The key to the success of these four model communities is step-by-step implementation and systematic organisation, with the integral support of the Arsom Silp Institute. Their process can be broken down into three main principles: information gathering, information sharing with the community, and community involvement.
Surveys and data-analysis can help communities arrive at a clearer picture of themselves; they understand their problems, circumstances and the other members of their community. Sharing the information collected with the community brings everyone on board and builds community participation, ensuring that community activities or problem-solving initiatives directly respond to the needs of everyone in the community.
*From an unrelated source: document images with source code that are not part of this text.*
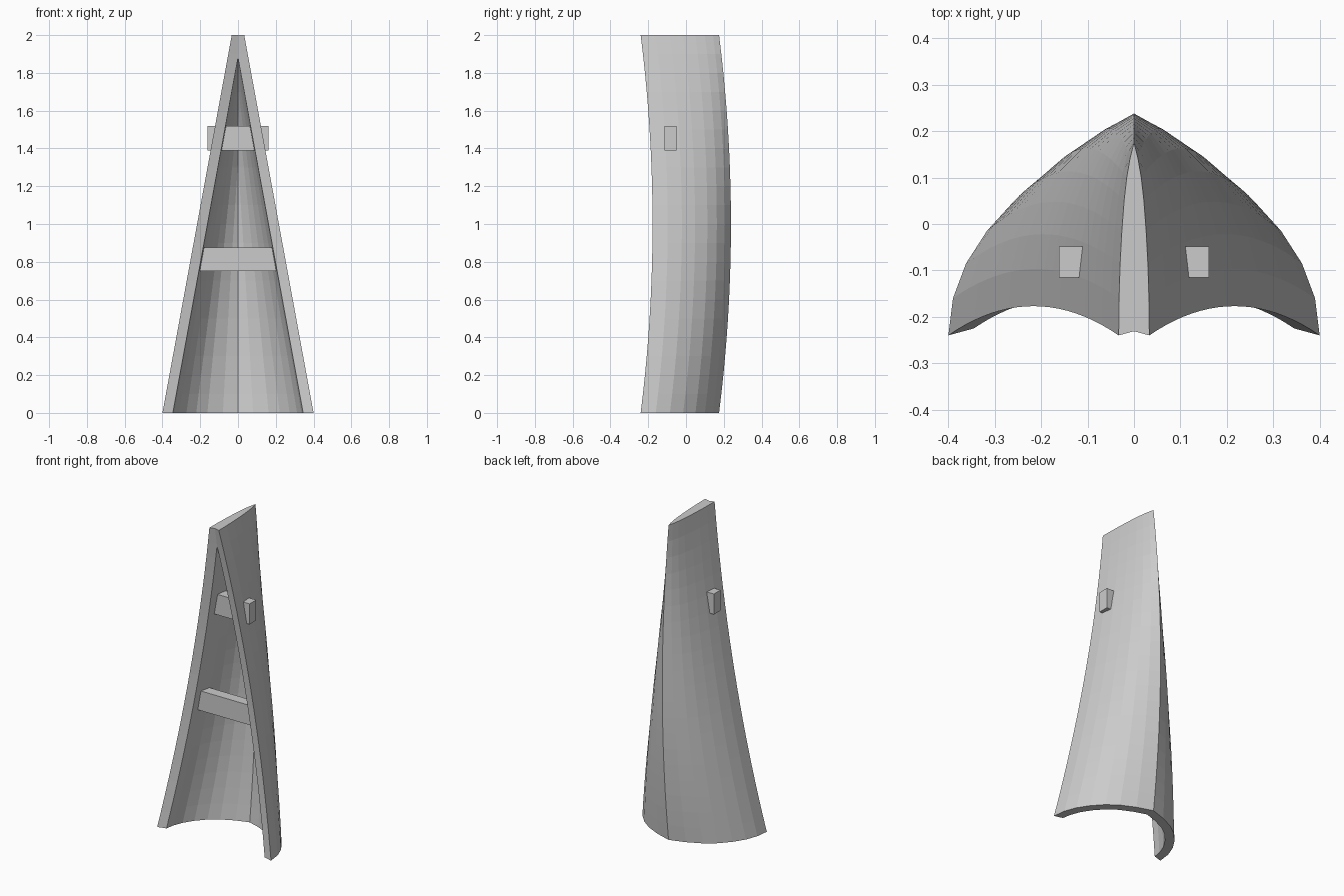
import bpy, bmesh
from mathutils import Vector

cube = bpy.data.objects.get("Cube")
if cube:
    bpy.data.objects.remove(cube, do_unlink=True)

HEIGHT, ROWS, THICK, SAG = 2.0, 20, 0.055, 0.063
# Outer cross-section of one half at ground level, front to back
PROFILE = [(.4, -.24), (.39, -.16), (.362, -.085), (.317, -.015),
           (.258, .05), (.19, .1), (.1, .143), (-.0, .175)]

mat = bpy.data.materials.new("light_grey")
mat.use_nodes = True
grey = (0.6, 0.6, 0.6, 1)
mat.diffuse_color = grey
mat.node_tree.nodes["Principled BSDF"].inputs["Base Color"].default_value = grey


def finish(name, bm):
    bmesh.ops.recalc_face_normals(bm, faces=bm.faces)
    mesh = bpy.data.meshes.new(name)
    bm.to_mesh(mesh)
    bm.free()
    mesh.materials.append(mat)
    obj = bpy.data.objects.new(name, mesh)
    bpy.context.collection.objects.link(obj)
    return obj


def section(z):
    """Outer and inner lines of the shell at height z."""
    width = 1 - z / HEIGHT * (1 - .033 / .4)
    bow = SAG * (1 - (z - 1) ** 2)
    outer = [Vector((x * width, y + bow, z)) for x, y in PROFILE]
    inner = []
    for i, p in enumerate(outer):
        t = (outer[min(i + 1, len(outer) - 1)] - outer[max(i - 1, 0)]).normalized()
        inward = Vector((-t.y, t.x, 0))
        inner.append(p + inward * THICK)
    inner[0] = outer[0] + Vector((-THICK, .015, 0))
    return outer, inner


# Curved tapering shell: one half, trimmed at the ridge and mirrored
bm = bmesh.new()
rings = []
for r in range(ROWS + 1):
    outer, inner = section(HEIGHT * r / ROWS)
    rings.append([bm.verts.new(p) for p in outer + inner[::-1]])
n = len(rings[0])
for low, high in zip(rings, rings[1:]):
    for i in range(n):
        j = (i + 1) % n
        bm.faces.new((low[i], low[j], high[j], high[i]))
for ring in (rings[0], rings[-1]):
    for i in range(n // 2 - 1):
        bm.faces.new((ring[i], ring[i + 1], ring[n - 2 - i], ring[n - 1 - i]))
bmesh.ops.recalc_face_normals(bm, faces=bm.faces)
bmesh.ops.bisect_plane(bm, geom=bm.verts[:] + bm.edges[:] + bm.faces[:],
                       plane_co=(0, 0, 0), plane_no=(1, 0, 0), clear_inner=True)
shell = finish("curved_shell", bm)
mirror = shell.modifiers.new("mirror", 'MIRROR')
mirror.use_axis[0] = True


# Cross bars tying the two halves together
def bar(name, half_width, z0, z1):
    bm = bmesh.new()
    bmesh.ops.create_cube(bm, size=1)
    for v in bm.verts:
        v.co = (v.co.x * 2 * half_width, -.082 + v.co.y * .066,
                (z0 + z1) / 2 + v.co.z * (z1 - z0))
    finish(name, bm)


bar("lower_cross_bar", .21, .75, .875)
bar("upper_cross_bar", .162, 1.39, 1.52)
The next step for the Arsom Silp Institute’s project is to create nine more model communities.There will be opportunities for the budding communities to exchange knowledge and experience with the first four communities, which will act as mentors, providing examples and advice.
The first four model communities clearly depict the principles of compassionate community (a similar framework) in practice. Examples include the consideration of the needs of the elderly the value given to local cultures and traditions, the incorporation of local organisations and participation of seniors with special needs.
A discussion with an experienced academic in senior research, concluded the seminar. They commended the success of the model communities, and reminded participants to reflect on the sustainability of these communities in the long term. Last of all, they drew everyone’s attention to the name of the community that organized the event: Uea Arthorn, which reminds us of the “generosity” that human beings have for one another. Generosity and mutual support are two important qualities that led to the success of these communities and since, in the author’s opinion, generosity and compassion are practically one and the same, these communities of generosity can be regarded as compassionate communities
The “Yuen Thin Lang Ong Phra” session of The conference for Community-based Research into Senior Citizens, “You and I, (Being) Happy Together”, Wednesday 29th May 2019, 9:00am -12:00pm. Organised at the Community Learning and Gathering Centre of Baan Uea Arthorn Neighborhood, by the Arsom Silp Institute for the Arts, the Thai Health Promotion Foundation and partner organisations.
Interview with Pasita Adulthithipat, director of the Foundation for the Development of Spaces for the Physical Health of Seniors, Arsom Silp Institute.